_Work to complete:_
When the word "profile" appears in a line of the data below, list that line.

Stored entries
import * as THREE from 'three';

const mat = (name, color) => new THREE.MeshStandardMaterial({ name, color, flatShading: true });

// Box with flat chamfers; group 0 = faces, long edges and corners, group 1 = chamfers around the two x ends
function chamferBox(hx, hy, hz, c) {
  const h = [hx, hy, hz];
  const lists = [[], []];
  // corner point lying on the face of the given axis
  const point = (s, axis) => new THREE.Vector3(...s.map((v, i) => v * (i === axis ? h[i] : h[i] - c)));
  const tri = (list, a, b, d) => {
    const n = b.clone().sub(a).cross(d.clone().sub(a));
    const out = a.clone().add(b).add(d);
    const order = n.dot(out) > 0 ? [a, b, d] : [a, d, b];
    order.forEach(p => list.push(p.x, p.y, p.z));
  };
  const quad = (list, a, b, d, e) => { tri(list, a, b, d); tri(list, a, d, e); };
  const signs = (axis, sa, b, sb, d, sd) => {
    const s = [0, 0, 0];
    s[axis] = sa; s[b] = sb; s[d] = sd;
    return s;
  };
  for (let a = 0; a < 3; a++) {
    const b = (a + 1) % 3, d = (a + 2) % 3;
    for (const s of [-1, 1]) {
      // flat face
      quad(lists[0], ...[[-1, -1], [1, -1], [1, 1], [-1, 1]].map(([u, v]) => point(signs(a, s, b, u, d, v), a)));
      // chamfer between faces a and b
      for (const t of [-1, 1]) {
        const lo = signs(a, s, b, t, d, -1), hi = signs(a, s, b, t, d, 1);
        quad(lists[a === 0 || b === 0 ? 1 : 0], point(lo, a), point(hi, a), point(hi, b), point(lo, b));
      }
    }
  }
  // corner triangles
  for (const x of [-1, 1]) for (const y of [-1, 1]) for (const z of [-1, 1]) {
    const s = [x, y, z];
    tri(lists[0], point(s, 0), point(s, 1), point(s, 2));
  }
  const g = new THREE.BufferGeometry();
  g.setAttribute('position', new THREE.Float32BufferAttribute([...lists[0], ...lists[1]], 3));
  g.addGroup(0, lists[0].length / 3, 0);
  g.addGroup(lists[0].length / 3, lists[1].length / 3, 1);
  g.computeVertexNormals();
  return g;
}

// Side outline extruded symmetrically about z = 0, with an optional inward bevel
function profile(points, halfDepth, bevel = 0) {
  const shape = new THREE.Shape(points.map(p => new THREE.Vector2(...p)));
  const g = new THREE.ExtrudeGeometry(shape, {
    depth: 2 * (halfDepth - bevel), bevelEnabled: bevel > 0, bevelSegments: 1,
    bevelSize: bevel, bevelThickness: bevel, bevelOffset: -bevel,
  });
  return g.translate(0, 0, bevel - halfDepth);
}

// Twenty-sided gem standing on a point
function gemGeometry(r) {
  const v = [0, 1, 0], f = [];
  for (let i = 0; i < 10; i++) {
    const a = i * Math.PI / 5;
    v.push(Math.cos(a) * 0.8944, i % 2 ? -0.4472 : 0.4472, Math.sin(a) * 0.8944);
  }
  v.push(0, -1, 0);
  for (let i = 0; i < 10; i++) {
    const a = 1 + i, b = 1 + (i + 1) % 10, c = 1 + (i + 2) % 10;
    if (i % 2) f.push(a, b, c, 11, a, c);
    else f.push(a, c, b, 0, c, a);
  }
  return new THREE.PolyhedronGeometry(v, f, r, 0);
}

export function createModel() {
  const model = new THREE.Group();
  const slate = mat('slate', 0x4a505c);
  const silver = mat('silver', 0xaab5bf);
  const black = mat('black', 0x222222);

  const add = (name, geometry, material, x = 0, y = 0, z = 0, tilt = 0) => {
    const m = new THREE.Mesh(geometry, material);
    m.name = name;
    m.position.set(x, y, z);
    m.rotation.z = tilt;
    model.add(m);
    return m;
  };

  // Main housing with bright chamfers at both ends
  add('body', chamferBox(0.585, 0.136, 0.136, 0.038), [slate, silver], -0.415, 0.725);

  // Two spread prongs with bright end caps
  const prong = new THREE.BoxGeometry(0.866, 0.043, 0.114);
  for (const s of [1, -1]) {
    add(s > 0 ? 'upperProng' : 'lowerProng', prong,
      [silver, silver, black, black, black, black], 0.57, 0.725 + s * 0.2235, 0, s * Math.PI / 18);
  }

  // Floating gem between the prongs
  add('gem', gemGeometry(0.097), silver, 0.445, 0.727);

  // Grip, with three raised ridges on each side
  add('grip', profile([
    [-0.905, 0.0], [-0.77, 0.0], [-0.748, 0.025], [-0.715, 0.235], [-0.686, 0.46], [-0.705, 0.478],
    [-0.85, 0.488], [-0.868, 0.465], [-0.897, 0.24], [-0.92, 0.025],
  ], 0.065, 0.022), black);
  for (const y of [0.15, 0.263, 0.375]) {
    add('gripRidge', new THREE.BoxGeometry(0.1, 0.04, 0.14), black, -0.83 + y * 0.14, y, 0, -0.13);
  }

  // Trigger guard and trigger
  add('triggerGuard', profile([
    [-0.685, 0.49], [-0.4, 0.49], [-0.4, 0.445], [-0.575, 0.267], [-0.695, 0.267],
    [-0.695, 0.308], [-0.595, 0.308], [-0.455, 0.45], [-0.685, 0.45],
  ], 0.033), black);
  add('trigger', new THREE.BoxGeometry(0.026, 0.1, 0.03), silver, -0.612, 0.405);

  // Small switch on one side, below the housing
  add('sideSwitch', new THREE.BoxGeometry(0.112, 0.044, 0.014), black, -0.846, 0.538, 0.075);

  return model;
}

--

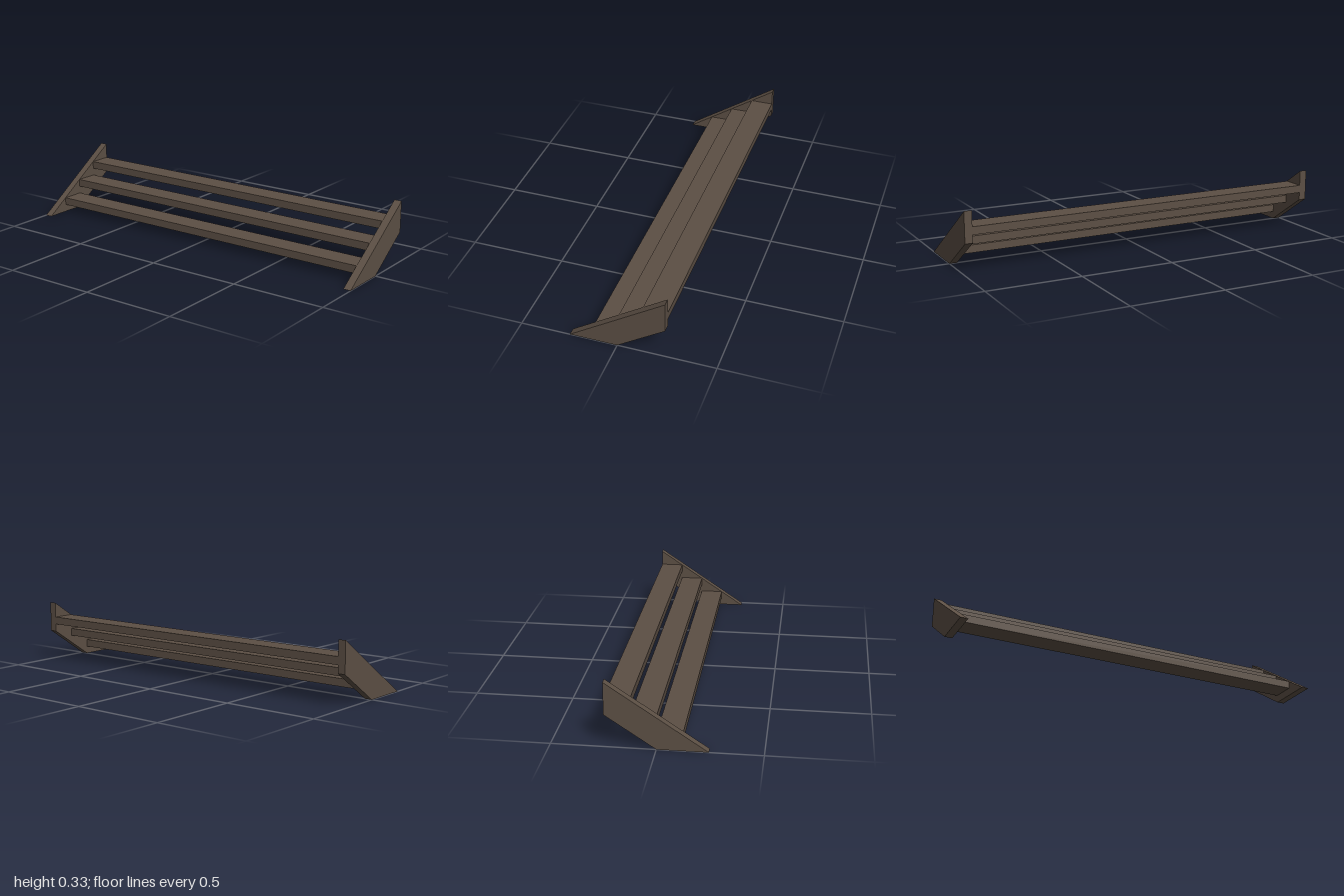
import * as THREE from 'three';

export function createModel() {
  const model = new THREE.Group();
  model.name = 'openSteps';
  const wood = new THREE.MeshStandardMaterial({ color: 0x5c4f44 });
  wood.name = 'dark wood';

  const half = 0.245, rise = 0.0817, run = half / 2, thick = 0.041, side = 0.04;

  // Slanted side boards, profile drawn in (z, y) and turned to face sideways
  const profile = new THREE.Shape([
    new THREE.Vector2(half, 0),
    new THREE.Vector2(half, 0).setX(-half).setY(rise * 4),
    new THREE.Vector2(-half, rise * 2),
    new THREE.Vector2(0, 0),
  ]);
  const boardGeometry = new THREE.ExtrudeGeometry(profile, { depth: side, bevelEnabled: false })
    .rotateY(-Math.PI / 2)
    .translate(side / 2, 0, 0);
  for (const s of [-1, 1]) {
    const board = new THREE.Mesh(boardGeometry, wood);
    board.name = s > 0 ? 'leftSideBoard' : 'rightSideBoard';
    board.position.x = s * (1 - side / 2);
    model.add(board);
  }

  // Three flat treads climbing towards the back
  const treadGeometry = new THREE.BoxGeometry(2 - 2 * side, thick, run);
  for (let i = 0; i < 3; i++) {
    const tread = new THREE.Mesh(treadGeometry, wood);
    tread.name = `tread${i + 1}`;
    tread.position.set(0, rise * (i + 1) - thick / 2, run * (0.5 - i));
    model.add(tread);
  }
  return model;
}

_Response to the exercise:_
function profile(points, halfDepth, bevel = 0) {
  add('grip', profile([
  add('triggerGuard', profile([
  // Slanted side boards, profile drawn in (z, y) and turned to face sideways
  const profile = new THREE.Shape([
  const boardGeometry = new THREE.ExtrudeGeometry(profile, { depth: side, bevelEnabled: false })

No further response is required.